Updated: 2015-08-17 17:45:26
Posted August 17, 2015
By Mike Moss
Now that we're passing mid-August, we're heading into the 6-8 weeks or so that tend to be the peak period for Atlantic hurricane activity. As has been well-publicized already, due to modest sea surface temperatures and also a heightened potential for disruptive wind shear that goes along with the El Nino pattern that's building in the Pacific, this is expected to be a below-normal season for activity in the basin.
Just the same, disturbances will be generated from time to time, and it appears we'll see a series of those in the next week or so coming off west Africa. The tricky part will be the degree to which they can organize and move westward without encountering too much shear, and too little heating from the ocean, to grow into named storms and possibly hurricanes.
The first in the series of waves has moved a bit into the eastern Atlantic now and is being tracked by the National Hurricane Center, which is giving it about a 70 percent chance of becoming a tropical cyclone within the next five days. You can see from the model tracks in the WRAL Interactive Hurricane Tracker a fairly typical westerly motion through that time frame. I also pulled a couple of individual model frames from the Penn State "e-wall" Tropical section showing how the U.S. Global Forecast System (GFS) model and the European model compare to each other by the time we get to Thursday evening at 8 p.m.
In both cases, the models show rather weak circulations (the orange or orange-to-red contours in the lower middle right), with the GFS indicating a slower moving, but more compact and organized system, and the European about 450 miles or so farther west by then, but with a very much weakened system that might be hard-pressed to maintain itself as either a tropical depression or named storm.
So, while there does appear to be reason to think the circulation will have a window in the next few days to move through a region with water temperatures just warm enough, and vertical shear low enough, for some intensification, it's quite possible that later in the week it could encounter more hostile shear that causes it to weaken or dissipate. I also took a peek at an "ensemble" of GFS runs, and noted that out of 20 runs from slightly varied starting conditions, only six of those maintain the circulation once we reach Friday or Saturday.
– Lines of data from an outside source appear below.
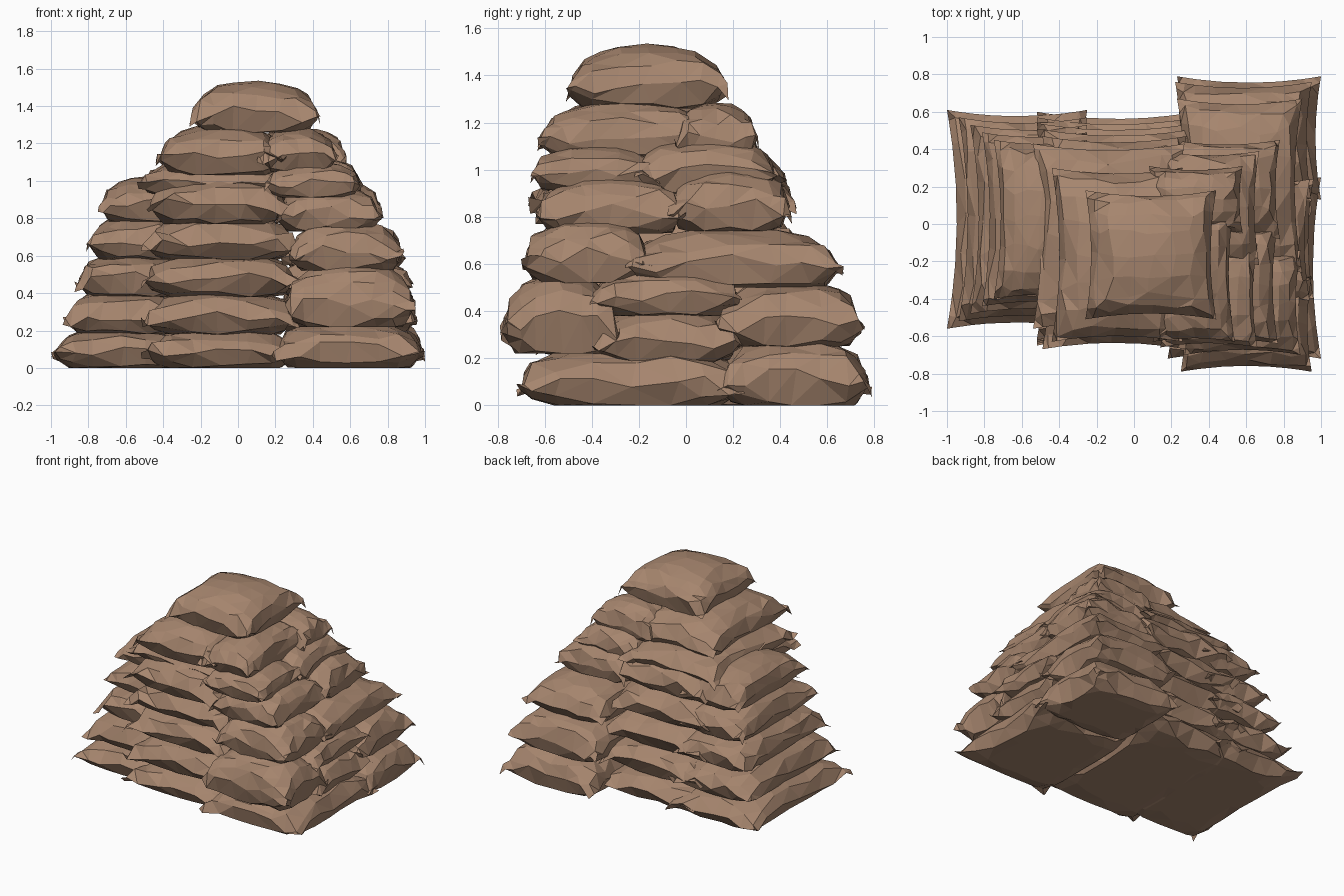
import bpy
import bmesh
import random

random.seed(4)

cube = bpy.data.objects.get("Cube")
if cube:
    bpy.data.objects.remove(cube, do_unlink=True)

# Burlap colour
burlap = bpy.data.materials.new("burlap_brown")
burlap.use_nodes = True
colour = (0.38, 0.235, 0.155, 1)
burlap.diffuse_color = colour
bsdf = burlap.node_tree.nodes["Principled BSDF"]
bsdf.inputs["Base Color"].default_value = colour
bsdf.inputs["Roughness"].default_value = 0.9


def spread(t):
    """Crowd grid lines toward the seam, where the bag curves most."""
    s = 1 - (1 - abs(t)) ** 1.6
    return s if t >= 0 else -s


def dome(u, v):
    """Fullness of a stuffed bag: one in the middle, zero at the seam."""
    return max(0, (1 - u * u) * (1 - v * v)) ** 0.42


def bag(name, x0, x1, y0, y1, z0, z1):
    """A stuffed bag with drooping corners, pinched sides and creases."""
    z0 = max(0, z0 - 0.02)
    cx, cy = (x0 + x1) / 2, (y0 + y1) / 2
    hx, hy = (x1 - x0) / 2, (y1 - y0) / 2
    height = z1 - z0
    seam = z0 + height * 0.4
    bm = bmesh.new()
    bmesh.ops.create_grid(bm, x_segments=8, y_segments=8, size=1)
    top_faces = bm.faces[:]

    # Top half, with the seam as its rim
    plan = {}
    for vert in bm.verts:
        u, v = spread(vert.co.x), spread(vert.co.y)
        rim = vert.is_boundary
        u += random.uniform(-1, 1) * 0.06 * (abs(u) < 0.99)
        v += random.uniform(-1, 1) * 0.06 * (abs(v) < 0.99)
        fill = 0 if rim else dome(u, v)
        # Long sides are drawn in further than short ones
        x = cx + u * (hx - 0.09 * hy * (1 - v * v))
        y = cy + v * (hy - 0.09 * hx * (1 - u * u))
        # Creases are strongest near the seam
        crease = random.uniform(-0.14, 0.14) * (1 - fill) * height
        droop = 0.16 * height * (u * v) ** 2 * (1 - fill)
        z = seam + (z1 - seam) * fill * random.uniform(0.95, 1) + crease - droop
        vert.co = (x, y, min(max(z, z0 + 0.01), z1))
        plan[(round(x, 5), round(y, 5))] = fill

    # Bottom half, flattened by the load and sewn on along the rim
    copy = bmesh.ops.duplicate(bm, geom=top_faces)["geom"]
    for vert in [g for g in copy if isinstance(g, bmesh.types.BMVert)]:
        if not vert.is_boundary:
            key = (round(vert.co.x, 5), round(vert.co.y, 5))
            fill = plan.get(key, 1)
            vert.co.z = max(z0, seam - (seam - z0) * fill * 1.9)
    bmesh.ops.remove_doubles(bm, verts=bm.verts[:], dist=0.00005)
    bmesh.ops.triangulate(bm, faces=bm.faces[:], quad_method='SHORT_EDGE')
    bmesh.ops.recalc_face_normals(bm, faces=bm.faces[:])

    mesh = bpy.data.meshes.new(name)
    bm.to_mesh(mesh)
    bm.free()
    mesh.materials.append(burlap)
    bpy.context.collection.objects.link(bpy.data.objects.new(name, mesh))


# Left and middle columns, each layer stepping inward
for i in range(5):
    low = 0.2 * i
    bag(f"left_bag_{i + 1}", -1 + 0.0625 * i, -0.25,
        -0.56 + 0.04 * i, 0.61 - 0.04 * i, low, low + 0.23)
for i in range(4):
    low = 0.2 * i
    bag(f"middle_bag_{i + 1}", -0.52, 0.33,
        -0.65 + 0.01 * i, 0.6 - 0.03 * i, low, low + 0.24)

# Right columns, from the ground up
right_front = [
    (0.18, 1.0, -0.72, 0.25, 0, 0.27),
    (0.25, 0.95, -0.79, -0.28, 0.24, 0.57),
    (0.27, 0.89, -0.7, -0.14, 0.54, 0.8),
    (0.2, 0.77, -0.64, 0.0, 0.75, 0.99),
    (0.14, 0.66, -0.66, -0.11, 0.93, 1.11),
    (0.1, 0.54, -0.63, 0.12, 1.07, 1.29),
]
right_back = [
    (0.23, 1.0, 0.13, 0.79, 0, 0.3),
    (0.22, 0.95, 0.12, 0.76, 0.27, 0.54),
    (0.23, 0.9, -0.26, 0.67, 0.52, 0.76),
    (0.2, 0.78, -0.08, 0.45, 0.76, 1.02),
    (0.14, 0.67, -0.22, 0.39, 0.92, 1.14),
    (0.08, 0.58, -0.05, 0.31, 1.07, 1.29),
]
right_side = [
    (0.2, 0.96, -0.4, 0.24, 0.2, 0.43),
    (0.2, 0.94, -0.41, 0.24, 0.4, 0.61),
]
# Upper bags leading to the peak
upper = [
    (-0.49, 0.28, -0.67, 0.47, 0.79, 1.07),
    (-0.54, 0.27, -0.56, 0.43, 0.93, 1.13),
    (-0.44, 0.26, -0.63, 0.3, 1.05, 1.31),
    (-0.26, 0.44, -0.51, 0.18, 1.28, 1.54),
]
columns = {"right_front_bag": right_front, "right_back_bag": right_back,
           "right_side_bag": right_side, "upper_bag": upper}
for label, boxes in columns.items():
    for number, box in enumerate(boxes, 1):
        bag(f"{label}_{number}", *box)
We'll continue to track the system for any changes in its current or projected status this week and watch for how any additional disturbances exiting Africa may behave (the European model currently forecasts a much better organized storm from a new wave early next week, but that's a long time out - stay tuned!)